## Aim of the exercise
Give every line from the entries that contains "buildSide".

--- START ---

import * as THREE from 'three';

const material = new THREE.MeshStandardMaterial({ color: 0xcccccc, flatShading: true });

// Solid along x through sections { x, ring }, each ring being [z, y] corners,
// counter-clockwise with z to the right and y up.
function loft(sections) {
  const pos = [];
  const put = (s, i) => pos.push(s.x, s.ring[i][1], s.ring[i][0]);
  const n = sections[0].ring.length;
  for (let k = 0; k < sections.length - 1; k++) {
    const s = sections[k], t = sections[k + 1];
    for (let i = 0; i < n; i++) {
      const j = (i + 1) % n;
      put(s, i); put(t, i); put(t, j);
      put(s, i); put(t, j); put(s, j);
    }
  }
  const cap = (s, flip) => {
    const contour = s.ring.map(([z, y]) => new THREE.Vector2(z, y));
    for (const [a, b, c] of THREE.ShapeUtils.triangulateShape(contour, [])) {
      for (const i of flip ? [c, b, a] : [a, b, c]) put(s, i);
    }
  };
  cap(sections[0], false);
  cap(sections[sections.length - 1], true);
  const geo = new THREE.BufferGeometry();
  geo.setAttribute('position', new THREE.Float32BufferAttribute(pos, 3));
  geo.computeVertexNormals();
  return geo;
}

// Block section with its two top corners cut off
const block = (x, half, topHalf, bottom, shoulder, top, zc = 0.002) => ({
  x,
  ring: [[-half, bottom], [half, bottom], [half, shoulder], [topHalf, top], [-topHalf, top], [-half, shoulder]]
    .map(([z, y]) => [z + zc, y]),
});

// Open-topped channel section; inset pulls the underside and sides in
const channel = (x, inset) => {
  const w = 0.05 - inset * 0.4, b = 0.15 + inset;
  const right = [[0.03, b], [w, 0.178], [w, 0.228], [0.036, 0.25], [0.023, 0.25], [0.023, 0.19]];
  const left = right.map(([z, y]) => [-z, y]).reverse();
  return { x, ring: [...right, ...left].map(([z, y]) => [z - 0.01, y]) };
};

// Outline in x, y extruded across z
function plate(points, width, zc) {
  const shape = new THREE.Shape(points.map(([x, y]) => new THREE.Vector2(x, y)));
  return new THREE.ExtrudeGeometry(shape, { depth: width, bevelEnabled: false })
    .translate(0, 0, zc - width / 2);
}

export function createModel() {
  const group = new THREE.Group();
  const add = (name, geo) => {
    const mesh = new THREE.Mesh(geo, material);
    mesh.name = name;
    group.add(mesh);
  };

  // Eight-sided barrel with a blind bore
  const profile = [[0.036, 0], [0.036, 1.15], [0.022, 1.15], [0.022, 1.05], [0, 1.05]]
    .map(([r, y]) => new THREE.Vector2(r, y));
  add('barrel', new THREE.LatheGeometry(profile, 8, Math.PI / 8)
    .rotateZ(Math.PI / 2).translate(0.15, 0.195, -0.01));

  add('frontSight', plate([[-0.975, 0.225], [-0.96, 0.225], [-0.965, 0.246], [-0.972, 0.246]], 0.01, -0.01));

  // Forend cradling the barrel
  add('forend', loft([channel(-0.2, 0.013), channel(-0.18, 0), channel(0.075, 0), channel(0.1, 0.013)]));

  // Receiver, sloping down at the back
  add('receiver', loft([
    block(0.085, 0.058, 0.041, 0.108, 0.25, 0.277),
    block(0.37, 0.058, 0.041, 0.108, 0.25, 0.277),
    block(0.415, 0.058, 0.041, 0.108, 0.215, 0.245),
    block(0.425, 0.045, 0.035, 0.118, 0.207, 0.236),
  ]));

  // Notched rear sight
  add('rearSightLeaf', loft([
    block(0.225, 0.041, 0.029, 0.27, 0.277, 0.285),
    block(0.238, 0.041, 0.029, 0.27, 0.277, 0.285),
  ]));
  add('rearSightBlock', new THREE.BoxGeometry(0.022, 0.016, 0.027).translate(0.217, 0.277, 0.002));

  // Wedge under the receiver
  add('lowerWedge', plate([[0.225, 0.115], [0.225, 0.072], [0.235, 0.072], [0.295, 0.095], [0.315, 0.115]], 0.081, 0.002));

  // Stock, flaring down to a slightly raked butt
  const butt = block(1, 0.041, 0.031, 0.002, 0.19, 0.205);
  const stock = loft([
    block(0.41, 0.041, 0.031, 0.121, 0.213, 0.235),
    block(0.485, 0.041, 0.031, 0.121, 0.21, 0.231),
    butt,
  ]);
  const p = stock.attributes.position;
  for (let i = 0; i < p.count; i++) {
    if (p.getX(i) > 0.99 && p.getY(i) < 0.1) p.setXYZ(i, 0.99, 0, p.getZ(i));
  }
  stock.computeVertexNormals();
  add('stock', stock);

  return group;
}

--- END ---
--- START ---

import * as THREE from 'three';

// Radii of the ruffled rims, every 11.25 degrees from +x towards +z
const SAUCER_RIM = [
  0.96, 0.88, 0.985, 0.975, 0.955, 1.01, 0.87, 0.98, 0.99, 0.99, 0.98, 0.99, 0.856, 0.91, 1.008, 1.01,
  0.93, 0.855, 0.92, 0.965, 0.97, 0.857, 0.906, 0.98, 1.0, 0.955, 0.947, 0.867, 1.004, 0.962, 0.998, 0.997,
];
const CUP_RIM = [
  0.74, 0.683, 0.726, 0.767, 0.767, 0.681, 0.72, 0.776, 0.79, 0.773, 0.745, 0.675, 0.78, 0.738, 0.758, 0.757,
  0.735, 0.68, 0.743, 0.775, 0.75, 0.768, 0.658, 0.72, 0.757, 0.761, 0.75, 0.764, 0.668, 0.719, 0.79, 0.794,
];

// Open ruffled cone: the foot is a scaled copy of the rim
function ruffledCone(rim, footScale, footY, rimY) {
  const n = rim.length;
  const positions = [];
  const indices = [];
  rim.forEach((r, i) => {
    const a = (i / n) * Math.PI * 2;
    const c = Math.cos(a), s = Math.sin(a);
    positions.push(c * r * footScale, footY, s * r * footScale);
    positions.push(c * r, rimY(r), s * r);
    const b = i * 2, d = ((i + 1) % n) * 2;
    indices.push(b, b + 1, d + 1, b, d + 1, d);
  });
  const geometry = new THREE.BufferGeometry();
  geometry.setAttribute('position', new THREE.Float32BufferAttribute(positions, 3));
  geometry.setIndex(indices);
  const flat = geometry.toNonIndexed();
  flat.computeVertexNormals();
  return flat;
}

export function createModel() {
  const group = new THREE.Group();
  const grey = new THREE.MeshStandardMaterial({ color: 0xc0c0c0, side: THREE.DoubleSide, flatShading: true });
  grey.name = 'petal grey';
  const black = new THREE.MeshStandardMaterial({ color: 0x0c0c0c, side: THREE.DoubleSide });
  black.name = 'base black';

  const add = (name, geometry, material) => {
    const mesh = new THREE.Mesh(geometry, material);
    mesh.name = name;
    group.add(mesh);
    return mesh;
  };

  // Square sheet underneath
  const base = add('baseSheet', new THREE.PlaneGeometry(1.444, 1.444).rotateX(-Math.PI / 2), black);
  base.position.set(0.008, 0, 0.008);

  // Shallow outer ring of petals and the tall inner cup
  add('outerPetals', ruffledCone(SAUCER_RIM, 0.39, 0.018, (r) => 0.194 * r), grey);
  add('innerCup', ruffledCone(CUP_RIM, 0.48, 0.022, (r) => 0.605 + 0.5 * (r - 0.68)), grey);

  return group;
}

--- END ---
--- START ---

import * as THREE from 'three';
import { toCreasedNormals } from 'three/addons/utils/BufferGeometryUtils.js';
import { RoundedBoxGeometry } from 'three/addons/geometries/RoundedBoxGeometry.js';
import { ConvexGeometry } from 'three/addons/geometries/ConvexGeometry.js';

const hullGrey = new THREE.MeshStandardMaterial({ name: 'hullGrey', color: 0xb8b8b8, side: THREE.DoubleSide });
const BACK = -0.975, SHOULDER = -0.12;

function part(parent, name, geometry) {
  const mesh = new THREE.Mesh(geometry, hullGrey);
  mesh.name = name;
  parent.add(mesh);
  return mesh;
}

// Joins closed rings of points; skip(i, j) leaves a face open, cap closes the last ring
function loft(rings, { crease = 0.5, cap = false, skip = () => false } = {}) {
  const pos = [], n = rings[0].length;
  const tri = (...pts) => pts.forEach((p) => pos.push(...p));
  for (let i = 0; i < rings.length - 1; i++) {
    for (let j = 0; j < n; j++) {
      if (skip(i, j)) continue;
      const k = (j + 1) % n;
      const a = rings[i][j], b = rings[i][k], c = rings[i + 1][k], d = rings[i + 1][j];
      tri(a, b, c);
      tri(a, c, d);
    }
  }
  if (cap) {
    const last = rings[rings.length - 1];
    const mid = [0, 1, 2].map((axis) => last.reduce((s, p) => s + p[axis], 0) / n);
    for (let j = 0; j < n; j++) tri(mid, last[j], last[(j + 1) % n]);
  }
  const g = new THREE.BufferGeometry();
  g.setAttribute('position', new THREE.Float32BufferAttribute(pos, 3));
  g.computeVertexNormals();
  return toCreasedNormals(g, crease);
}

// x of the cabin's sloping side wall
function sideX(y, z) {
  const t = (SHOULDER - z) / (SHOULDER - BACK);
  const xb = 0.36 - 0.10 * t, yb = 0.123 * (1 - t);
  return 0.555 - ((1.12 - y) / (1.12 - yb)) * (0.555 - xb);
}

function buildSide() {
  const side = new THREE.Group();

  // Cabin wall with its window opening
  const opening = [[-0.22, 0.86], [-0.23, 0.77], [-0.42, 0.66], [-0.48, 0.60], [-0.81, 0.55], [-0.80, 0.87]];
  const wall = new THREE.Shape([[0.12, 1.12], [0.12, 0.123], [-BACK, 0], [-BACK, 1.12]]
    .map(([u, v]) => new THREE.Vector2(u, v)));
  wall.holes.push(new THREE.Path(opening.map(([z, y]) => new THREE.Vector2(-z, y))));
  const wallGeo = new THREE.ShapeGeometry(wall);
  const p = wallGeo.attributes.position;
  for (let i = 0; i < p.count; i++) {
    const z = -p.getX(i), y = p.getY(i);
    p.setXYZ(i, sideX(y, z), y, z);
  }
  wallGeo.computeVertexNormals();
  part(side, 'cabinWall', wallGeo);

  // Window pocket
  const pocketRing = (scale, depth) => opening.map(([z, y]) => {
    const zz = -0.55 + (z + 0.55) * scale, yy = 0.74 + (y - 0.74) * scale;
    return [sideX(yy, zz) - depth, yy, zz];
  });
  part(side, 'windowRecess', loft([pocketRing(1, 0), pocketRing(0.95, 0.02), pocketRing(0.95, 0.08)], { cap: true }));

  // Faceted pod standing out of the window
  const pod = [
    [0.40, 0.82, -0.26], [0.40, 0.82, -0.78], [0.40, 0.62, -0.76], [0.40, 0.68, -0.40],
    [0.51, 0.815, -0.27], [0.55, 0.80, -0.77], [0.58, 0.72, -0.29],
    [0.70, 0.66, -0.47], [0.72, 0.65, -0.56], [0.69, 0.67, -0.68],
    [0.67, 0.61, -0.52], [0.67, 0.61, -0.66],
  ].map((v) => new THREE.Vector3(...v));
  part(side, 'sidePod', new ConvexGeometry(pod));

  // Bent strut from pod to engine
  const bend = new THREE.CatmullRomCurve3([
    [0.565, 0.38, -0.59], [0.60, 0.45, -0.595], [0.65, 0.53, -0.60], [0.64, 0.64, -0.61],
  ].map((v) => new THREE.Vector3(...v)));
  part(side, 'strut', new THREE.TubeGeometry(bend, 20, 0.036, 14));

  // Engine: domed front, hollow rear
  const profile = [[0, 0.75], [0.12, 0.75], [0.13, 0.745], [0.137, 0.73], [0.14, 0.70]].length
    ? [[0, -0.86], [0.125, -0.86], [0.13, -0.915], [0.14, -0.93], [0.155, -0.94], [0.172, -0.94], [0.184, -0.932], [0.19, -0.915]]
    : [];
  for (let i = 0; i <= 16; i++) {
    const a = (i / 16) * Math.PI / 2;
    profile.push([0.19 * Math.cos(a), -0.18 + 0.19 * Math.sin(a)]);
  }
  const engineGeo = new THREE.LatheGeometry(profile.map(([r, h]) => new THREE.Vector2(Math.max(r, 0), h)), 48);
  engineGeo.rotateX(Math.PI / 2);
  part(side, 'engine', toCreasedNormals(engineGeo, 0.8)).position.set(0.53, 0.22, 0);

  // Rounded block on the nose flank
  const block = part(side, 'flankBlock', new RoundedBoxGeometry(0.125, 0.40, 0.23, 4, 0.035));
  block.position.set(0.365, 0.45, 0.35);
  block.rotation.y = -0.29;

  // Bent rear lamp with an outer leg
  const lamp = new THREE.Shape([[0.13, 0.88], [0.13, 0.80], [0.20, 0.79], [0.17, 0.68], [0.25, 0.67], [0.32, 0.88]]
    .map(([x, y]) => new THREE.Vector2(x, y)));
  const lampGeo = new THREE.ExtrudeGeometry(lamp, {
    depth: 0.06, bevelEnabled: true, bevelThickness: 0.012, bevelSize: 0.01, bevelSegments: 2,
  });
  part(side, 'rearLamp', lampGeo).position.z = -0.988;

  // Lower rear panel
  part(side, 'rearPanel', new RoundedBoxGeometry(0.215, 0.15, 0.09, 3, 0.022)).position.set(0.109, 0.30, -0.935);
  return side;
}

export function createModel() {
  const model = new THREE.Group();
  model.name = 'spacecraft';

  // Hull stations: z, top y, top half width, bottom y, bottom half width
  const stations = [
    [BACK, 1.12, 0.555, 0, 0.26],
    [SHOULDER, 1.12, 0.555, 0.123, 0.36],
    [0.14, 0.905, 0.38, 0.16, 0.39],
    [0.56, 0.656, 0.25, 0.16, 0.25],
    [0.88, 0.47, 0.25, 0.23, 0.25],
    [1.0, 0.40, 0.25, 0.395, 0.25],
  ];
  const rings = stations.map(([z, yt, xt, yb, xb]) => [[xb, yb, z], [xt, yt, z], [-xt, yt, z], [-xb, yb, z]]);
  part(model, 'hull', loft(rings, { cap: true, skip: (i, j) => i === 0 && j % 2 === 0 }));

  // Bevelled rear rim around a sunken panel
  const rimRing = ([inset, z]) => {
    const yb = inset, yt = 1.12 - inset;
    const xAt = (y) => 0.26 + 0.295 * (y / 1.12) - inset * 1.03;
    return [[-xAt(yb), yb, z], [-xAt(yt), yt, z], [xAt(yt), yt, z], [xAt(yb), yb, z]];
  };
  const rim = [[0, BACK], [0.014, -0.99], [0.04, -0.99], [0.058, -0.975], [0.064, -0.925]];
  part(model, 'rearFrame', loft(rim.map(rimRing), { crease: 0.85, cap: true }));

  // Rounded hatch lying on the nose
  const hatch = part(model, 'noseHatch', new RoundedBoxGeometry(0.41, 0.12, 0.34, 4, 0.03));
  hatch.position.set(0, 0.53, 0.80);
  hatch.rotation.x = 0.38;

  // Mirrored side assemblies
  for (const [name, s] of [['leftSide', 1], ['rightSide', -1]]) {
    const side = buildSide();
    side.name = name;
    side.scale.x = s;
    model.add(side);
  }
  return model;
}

--- END ---

## Exercise output
function buildSide() {
    const side = buildSide();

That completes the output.